Abstract: The goal of global equity in health care requires that the training of health-care professionals be better tuned to meet the needs of the communities they serve. In fact medical education is being driven into isolated communities by factors including workforce undersupply, education pedagogy, medical practice and research needs.Rural and remote medical education (RRME) happens in rural hospitals and rural general practices, singly or in combination, generally for periods of 4 to 40 weeks. An effective RRME programme matches the context of the local health service and community. Its implementation reflects the local capacity for providing learning opportunities, facilitates collaboration of all participants and capitalises on local creativity in teaching. Implementation barriers stem from change management, professional culture and resource allocation. Blending learning approaches as much as technology and local culture allow is central to achieving student learning outcomes and professional development of local medical teachers.RRME harnesses the rich learning environment of communities such that students rapidly achieve competence and confidence in a primary care/generalist setting. Longer programmes with an integrated (generalist) approach based in the immersion learning paradigm appear successful in returning graduates to rural practice and a career track with a quality lifestyle.

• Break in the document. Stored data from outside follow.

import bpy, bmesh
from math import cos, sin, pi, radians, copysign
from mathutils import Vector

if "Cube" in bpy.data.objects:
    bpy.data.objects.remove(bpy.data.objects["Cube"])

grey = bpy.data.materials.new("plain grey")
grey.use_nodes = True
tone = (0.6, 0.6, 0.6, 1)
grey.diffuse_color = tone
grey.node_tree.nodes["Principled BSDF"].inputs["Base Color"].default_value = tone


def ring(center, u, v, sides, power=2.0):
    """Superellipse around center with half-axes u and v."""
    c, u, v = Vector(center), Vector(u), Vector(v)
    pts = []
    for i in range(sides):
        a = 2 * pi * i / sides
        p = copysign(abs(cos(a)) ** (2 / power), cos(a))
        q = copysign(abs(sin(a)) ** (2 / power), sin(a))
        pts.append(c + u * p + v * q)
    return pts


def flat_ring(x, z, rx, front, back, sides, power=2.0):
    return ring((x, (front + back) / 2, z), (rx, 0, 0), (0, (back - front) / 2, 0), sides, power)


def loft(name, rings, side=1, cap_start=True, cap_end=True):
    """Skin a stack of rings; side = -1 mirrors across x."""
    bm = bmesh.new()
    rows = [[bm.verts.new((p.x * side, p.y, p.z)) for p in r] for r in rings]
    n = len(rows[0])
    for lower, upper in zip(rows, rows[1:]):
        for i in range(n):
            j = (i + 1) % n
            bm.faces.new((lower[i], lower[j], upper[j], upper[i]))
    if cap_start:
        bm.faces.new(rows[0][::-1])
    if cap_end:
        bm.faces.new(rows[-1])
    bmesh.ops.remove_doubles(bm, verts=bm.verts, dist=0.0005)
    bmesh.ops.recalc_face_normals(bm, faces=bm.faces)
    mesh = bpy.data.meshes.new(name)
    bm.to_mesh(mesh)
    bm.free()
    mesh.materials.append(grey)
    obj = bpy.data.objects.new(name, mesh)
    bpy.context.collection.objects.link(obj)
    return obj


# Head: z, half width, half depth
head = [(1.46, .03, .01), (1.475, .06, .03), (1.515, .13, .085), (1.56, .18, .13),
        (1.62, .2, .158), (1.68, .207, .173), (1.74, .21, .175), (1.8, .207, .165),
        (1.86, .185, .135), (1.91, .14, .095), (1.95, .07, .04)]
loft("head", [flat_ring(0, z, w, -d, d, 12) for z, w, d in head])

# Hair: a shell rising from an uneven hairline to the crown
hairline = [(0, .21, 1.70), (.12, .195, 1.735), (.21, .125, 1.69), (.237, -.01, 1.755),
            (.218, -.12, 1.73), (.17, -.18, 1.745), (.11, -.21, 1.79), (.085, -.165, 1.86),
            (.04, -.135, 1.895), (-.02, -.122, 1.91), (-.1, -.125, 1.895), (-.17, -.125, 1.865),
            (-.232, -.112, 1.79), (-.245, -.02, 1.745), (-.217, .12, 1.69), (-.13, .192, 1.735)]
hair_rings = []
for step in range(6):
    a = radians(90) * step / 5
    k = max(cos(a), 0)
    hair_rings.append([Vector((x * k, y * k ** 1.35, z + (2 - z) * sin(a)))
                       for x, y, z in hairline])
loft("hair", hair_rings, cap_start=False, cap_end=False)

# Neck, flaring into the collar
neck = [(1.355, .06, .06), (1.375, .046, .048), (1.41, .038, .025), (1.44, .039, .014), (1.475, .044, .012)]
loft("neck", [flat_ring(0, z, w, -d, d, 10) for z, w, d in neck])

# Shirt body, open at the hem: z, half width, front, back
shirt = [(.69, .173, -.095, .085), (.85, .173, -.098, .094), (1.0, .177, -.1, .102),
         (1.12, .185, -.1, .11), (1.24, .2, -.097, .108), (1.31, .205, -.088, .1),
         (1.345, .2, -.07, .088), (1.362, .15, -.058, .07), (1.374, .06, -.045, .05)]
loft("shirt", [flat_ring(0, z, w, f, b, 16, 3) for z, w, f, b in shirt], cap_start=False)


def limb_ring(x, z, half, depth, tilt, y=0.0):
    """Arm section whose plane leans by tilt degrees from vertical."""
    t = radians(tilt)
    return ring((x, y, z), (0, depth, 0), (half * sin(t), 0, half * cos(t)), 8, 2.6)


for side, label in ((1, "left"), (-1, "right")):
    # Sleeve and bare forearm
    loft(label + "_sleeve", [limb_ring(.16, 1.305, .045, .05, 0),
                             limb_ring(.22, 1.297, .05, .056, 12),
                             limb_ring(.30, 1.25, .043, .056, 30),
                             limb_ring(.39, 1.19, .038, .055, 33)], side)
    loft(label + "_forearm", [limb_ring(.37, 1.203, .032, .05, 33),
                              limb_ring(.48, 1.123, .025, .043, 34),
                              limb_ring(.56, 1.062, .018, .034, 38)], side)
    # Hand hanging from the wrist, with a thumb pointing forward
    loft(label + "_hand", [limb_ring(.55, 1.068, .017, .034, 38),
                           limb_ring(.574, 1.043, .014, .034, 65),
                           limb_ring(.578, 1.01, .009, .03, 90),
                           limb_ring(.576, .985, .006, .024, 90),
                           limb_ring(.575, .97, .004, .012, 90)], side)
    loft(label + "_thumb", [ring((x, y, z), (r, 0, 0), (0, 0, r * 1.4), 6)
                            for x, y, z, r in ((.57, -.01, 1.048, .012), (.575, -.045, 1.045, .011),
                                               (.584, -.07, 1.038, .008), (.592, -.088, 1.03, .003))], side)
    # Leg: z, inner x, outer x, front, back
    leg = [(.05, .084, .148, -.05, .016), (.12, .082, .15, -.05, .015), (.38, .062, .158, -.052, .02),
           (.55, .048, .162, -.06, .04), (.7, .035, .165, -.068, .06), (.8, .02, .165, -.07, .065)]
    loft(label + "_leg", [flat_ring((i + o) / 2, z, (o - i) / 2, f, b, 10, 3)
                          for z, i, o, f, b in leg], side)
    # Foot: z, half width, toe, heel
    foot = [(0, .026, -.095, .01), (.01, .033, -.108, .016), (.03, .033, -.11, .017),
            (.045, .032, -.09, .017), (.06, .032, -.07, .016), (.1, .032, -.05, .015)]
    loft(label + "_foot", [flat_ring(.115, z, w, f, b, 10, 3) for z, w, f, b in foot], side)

Maley, Moira, Worley, Paul, Dent, John, 2009, Using rural and remote settings in the undergraduate medical curriculum: AMEE Guide No. 47, Edition:2009/01/01, Volume:31, Journal Article, viewed 04 December 2023, https://www.nintione.com.au/?p=14906.